Patrick Brennan, mathematics and philosophy junior, publishes opinion piece on character and virtue during college years in Kentucky Kernel:
At a young age, the habits we form in school and at home ideally help us face problems later in life with ease.
However, it seems to me that the characteristics which grant success in those settings do not transfer over, because in our society, adult life is radically different. College students may struggle if they cannot adapt and form new habits.
Some people might not agree that humans are creatures of habit. Is it not the case that we are free to make new choices at every moment?

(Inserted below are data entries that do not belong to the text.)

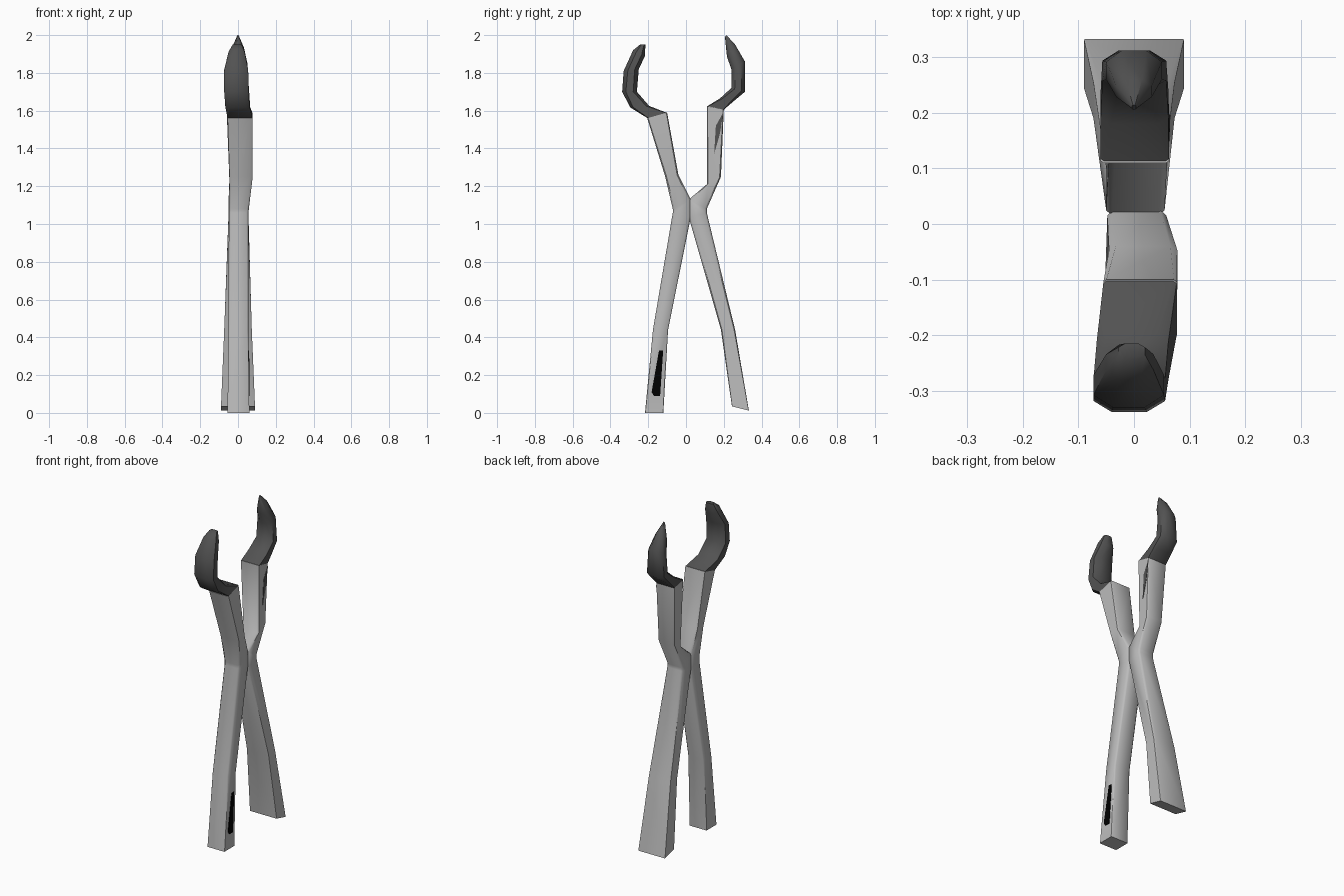
import bpy, bmesh, math


def material(name, v):
    m = bpy.data.materials.new(name)
    m.diffuse_color = (v, v, v, 1)
    return m


STEEL = material("light steel", 0.5)
DARK = material("dark grip", 0.085)
BLACK = material("black", 0.0)


def finish(bm, name, mat, smooth=True):
    bmesh.ops.recalc_face_normals(bm, faces=bm.faces)
    me = bpy.data.meshes.new(name)
    bm.to_mesh(me)
    bm.free()
    ob = bpy.data.objects.new(name, me)
    bpy.context.collection.objects.link(ob)
    me.materials.append(mat)
    if smooth:
        bpy.ops.object.select_all(action='DESELECT')
        ob.select_set(True)
        bpy.context.view_layer.objects.active = ob
        bpy.ops.object.shade_smooth_by_angle(angle=math.radians(50))
    return ob


def loft(name, sections, mat):
    """Section: outer y, z, inner y, z, left x, right x, corner cut (0..1)."""
    bm = bmesh.new()
    rings = []
    for yo, zo, yi, zi, x0, x1, c in sections:
        k = 1 - c
        ring = []
        for u, v in [(1, k), (k, 1), (-k, 1), (-1, k),
                     (-1, -k), (-k, -1), (k, -1), (1, -k)]:
            t = (v + 1) / 2
            x = (x0 + x1) / 2 + u * (x1 - x0) / 2
            ring.append(bm.verts.new((x, yo + (yi - yo) * t, zo + (zi - zo) * t)))
        rings.append(ring)
    for a, b in zip(rings, rings[1:]):
        for i in range(8):
            j = (i + 1) % 8
            bm.faces.new((a[i], a[j], b[j], b[i]))
    bm.faces.new(rings[0])
    bm.faces.new(rings[-1])
    return finish(bm, name, mat)


def side_plate(name, outline, mat):
    """Thin plate facing +x; outline points are x, y, z."""
    bm = bmesh.new()
    f = bm.faces.new([bm.verts.new(p) for p in outline])
    ext = bmesh.ops.extrude_face_region(bm, geom=[f])
    for v in ext['geom']:
        if isinstance(v, bmesh.types.BMVert):
            v.co.x -= 0.008
    return finish(bm, name, mat, False)


# Arms, from handle end up to the jaw
loft("front_arm", [
    (-0.217, 0.0, -0.12, 0.0, -0.055, 0.06, 0.03),
    (-0.175, 0.44, -0.095, 0.44, -0.052, 0.055, 0.15),
    (-0.07, 1.06, 0.025, 1.035, -0.048, 0.055, 0.2),
    (-0.07, 1.08, 0.025, 1.13, -0.048, 0.058, 0.2),
    (-0.11, 1.25, -0.04, 1.26, -0.045, 0.078, 0.2),
    (-0.205, 1.56, -0.10, 1.59, -0.055, 0.077, 0.08),
], STEEL)
loft("back_arm", [
    (0.333, 0.012, 0.243, 0.035, -0.09, 0.09, 0.03),
    (0.26, 0.44, 0.185, 0.44, -0.073, 0.073, 0.15),
    (0.11, 1.06, 0.015, 1.035, -0.05, 0.055, 0.2),
    (0.11, 1.08, 0.015, 1.13, -0.05, 0.055, 0.2),
    (0.185, 1.25, 0.11, 1.21, -0.045, 0.06, 0.2),
    (0.20, 1.605, 0.11, 1.625, -0.06, 0.063, 0.08),
], STEEL)

# Curved jaws
loft("front_jaw", [
    (-0.203, 1.56, -0.10, 1.588, -0.055, 0.077, 0.08),
    (-0.295, 1.617, -0.195, 1.625, -0.067, 0.062, 0.3),
    (-0.338, 1.70, -0.26, 1.70, -0.073, 0.056, 0.5),
    (-0.33, 1.81, -0.25, 1.82, -0.073, 0.054, 0.55),
    (-0.28, 1.92, -0.217, 1.89, -0.05, 0.035, 0.55),
    (-0.243, 1.95, -0.215, 1.95, -0.028, 0.02, 0.5),
], DARK)
loft("back_jaw", [
    (0.20, 1.605, 0.11, 1.622, -0.06, 0.063, 0.08),
    (0.25, 1.648, 0.18, 1.665, -0.06, 0.062, 0.3),
    (0.312, 1.70, 0.24, 1.72, -0.057, 0.058, 0.5),
    (0.312, 1.86, 0.24, 1.82, -0.05, 0.05, 0.55),
    (0.26, 1.95, 0.217, 1.885, -0.032, 0.032, 0.55),
    (0.214, 2.0, 0.206, 1.99, -0.004, 0.004, 0.5),
], DARK)

# Black inset on the front handle, dark sliver below the back jaw
side_plate("handle_inset", [
    (0.062, -0.182, 0.11), (0.062, -0.17, 0.09), (0.062, -0.137, 0.09),
    (0.059, -0.121, 0.33), (0.059, -0.143, 0.33)], BLACK)
side_plate("jaw_tang", [
    (0.065, 0.197, 1.59), (0.064, 0.158, 1.52), (0.064, 0.149, 1.37),
    (0.064, 0.18, 1.48)], DARK)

One could go on to say that people should avoid habits and routines because they are restricting. Taken too far, habits can make a person close-minded or alienated. Worse still, routines make room for stress when they are broken.
Nonetheless, I believe that we all form habits, and we are all therefore creatures of habit.
Think of someone that you know personally. I’m sure you could say something about their personality, character or disposition. These are posited as our concepts, like “friendly” or “hard-working,” map the evidence we see.
If we grant that people have a character or disposition, though, then we must accept that people form habits, which are simply the evidence we use to conceptualize particular personalities.
Therefore, the objector above who wants to avoid habits and routines is actually just making non-habit formation their habit. Further, routines do not need to be connected with stress; we determine our own reactions.
Sometimes habit formation can be challenging. Many students may have discovered that this semester because of all of the interruptions in school. It seemed like every time we began to get into a rhythm, our routines and schedules were disrupted with another week off.
However, habit formation is not just about staying in a routine. More than anything, it is about making the right action easy to grasp. Put differently, habit formation is about orienting pleasures and pains to correspond with how we want to be.
This means that we must sometimes struggle against our pleasures and pains in order to re-orient them. For example, a healthy amount of exercise might be painful or unwanted to someone who does not exercise, but the same person could come to love exercise over time.
Another example is taste in food. If you grew up on an unhealthy diet, as many Americans do, then you have to branch out and have faith in order to develop a taste for healthy food.
It often helps to see the physical basis for habit formation; in the case of food, much of our cravings are determined by the bacteria in our gut, which are in turn determined by what we eat daily.
Ultimately, since habit formation will happen, we should be mindful of it. With effort, you can make a habit out of good habit formation, and troubles should turn to ease.
Patrick Brennan is a mathematics and philosophy junior.